(Problem):
Scan the listing below and copy each line holding the word "count".

(Extracted data):
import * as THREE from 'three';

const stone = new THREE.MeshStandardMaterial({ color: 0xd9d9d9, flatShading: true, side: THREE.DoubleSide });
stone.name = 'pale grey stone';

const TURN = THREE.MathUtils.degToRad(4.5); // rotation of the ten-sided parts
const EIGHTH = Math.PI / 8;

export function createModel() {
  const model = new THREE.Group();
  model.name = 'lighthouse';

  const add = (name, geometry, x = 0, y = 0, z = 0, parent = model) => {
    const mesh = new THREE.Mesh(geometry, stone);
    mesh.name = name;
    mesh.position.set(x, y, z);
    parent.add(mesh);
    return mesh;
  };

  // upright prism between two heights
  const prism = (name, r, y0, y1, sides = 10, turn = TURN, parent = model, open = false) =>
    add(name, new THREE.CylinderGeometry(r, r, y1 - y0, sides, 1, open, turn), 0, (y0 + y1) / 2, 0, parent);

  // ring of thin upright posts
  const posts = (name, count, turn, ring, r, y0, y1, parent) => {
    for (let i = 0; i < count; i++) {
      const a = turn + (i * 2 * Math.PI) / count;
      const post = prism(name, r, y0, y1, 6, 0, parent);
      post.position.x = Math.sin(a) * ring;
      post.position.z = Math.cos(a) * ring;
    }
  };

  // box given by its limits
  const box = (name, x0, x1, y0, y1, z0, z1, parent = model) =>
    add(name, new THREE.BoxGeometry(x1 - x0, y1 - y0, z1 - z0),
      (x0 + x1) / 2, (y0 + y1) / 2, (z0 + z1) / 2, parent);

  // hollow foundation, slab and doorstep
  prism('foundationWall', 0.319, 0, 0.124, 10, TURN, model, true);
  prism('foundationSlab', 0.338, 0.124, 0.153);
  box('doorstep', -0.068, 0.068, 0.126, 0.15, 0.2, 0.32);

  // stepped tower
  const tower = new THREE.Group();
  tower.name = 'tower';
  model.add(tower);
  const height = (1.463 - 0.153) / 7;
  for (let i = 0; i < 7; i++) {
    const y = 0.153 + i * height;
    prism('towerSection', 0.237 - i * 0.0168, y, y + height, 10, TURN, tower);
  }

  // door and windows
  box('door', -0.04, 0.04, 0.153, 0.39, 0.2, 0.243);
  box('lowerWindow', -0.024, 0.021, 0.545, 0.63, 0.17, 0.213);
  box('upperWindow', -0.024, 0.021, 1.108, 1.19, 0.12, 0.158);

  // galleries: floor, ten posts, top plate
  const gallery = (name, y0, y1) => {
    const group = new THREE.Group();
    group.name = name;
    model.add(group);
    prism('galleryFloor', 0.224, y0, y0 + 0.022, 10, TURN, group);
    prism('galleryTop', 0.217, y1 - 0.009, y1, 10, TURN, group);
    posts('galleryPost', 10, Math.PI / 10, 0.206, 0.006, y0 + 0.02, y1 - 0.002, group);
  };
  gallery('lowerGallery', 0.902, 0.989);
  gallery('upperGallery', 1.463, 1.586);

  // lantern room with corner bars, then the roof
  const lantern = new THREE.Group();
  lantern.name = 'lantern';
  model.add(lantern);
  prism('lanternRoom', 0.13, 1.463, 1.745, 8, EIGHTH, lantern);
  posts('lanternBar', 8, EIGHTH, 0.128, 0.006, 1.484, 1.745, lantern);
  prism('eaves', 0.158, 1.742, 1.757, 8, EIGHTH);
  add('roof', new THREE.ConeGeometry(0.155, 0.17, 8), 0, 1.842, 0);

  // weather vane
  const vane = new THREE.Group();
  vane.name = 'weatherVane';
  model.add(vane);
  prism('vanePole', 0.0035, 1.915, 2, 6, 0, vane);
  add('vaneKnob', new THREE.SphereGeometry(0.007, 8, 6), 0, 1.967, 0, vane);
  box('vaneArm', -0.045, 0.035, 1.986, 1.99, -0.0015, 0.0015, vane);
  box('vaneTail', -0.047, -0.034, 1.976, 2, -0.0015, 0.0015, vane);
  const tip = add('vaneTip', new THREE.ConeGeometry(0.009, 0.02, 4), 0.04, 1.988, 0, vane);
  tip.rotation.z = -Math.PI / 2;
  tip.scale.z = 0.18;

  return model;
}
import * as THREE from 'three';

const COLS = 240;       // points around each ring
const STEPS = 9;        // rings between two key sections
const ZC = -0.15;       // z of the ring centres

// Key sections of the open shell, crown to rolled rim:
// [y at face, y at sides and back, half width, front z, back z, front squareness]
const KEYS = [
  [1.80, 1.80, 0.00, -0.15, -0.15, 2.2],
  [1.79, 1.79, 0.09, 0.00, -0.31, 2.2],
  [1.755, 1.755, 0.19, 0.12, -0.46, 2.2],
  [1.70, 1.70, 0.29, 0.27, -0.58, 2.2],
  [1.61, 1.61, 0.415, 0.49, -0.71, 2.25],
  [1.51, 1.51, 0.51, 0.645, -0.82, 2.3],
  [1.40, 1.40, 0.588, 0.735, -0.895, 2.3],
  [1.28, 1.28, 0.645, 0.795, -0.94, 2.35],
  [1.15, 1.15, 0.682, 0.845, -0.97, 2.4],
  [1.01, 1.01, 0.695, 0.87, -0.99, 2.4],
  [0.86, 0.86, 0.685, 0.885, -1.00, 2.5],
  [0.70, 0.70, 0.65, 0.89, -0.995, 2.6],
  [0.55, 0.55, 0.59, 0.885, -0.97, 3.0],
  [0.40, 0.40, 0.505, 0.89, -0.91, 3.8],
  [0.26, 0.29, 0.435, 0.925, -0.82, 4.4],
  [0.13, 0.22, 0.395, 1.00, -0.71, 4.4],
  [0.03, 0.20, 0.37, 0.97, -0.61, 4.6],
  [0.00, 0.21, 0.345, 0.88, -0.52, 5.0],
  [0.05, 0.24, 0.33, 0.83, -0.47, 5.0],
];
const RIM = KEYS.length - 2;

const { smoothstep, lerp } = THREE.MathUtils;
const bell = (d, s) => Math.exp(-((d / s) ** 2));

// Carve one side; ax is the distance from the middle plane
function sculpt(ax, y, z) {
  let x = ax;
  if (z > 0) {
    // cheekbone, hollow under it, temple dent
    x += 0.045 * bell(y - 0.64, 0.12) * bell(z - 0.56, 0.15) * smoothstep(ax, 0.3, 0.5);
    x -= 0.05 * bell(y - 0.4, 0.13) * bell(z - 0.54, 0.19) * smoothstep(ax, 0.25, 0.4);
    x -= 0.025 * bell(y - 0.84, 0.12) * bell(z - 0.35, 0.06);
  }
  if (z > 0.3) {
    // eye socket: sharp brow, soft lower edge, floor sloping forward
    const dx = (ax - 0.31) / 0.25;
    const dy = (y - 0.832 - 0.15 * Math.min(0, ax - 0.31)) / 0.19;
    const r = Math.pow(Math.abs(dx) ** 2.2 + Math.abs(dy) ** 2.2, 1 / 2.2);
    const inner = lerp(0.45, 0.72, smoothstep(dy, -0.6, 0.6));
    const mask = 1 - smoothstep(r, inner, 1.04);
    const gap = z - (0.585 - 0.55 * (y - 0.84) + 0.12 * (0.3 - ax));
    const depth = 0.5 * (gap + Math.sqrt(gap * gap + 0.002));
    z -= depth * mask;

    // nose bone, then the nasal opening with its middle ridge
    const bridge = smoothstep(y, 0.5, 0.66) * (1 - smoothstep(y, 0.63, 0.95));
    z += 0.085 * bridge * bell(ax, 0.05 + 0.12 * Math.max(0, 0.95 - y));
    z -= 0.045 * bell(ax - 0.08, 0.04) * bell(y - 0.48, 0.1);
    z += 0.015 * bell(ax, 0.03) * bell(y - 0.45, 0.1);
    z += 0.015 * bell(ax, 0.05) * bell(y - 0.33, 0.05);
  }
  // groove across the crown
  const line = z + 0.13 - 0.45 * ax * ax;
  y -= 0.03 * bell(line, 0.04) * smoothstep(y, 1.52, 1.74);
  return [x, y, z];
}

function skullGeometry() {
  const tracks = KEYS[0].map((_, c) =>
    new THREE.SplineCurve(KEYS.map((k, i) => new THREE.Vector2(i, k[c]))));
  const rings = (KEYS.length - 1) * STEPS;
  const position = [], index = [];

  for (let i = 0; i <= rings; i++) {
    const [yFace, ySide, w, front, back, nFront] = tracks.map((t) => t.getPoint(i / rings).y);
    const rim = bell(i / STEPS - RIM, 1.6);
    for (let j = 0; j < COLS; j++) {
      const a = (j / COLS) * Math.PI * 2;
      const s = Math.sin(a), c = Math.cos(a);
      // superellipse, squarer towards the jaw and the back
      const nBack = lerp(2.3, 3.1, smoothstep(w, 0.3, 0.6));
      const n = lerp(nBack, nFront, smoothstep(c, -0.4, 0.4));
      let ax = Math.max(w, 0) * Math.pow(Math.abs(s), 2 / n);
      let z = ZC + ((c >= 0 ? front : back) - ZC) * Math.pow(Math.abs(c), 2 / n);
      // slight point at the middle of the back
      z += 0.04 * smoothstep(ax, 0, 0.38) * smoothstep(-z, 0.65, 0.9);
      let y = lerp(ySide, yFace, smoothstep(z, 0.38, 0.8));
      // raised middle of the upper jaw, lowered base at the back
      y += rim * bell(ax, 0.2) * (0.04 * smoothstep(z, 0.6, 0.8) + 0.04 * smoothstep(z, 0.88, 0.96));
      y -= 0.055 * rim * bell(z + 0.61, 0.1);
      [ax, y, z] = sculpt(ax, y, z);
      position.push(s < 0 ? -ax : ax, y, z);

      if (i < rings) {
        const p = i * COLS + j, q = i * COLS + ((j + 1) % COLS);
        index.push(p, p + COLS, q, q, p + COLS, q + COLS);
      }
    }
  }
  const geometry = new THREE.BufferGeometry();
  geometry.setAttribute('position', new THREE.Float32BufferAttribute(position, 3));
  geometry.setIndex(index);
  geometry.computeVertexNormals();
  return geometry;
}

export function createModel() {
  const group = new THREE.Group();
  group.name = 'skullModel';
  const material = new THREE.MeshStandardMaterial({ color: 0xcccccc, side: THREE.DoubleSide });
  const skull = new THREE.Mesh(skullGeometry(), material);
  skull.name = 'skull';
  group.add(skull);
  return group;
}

(Exercise result):
  const posts = (name, count, turn, ring, r, y0, y1, parent) => {
    for (let i = 0; i < count; i++) {
      const a = turn + (i * 2 * Math.PI) / count;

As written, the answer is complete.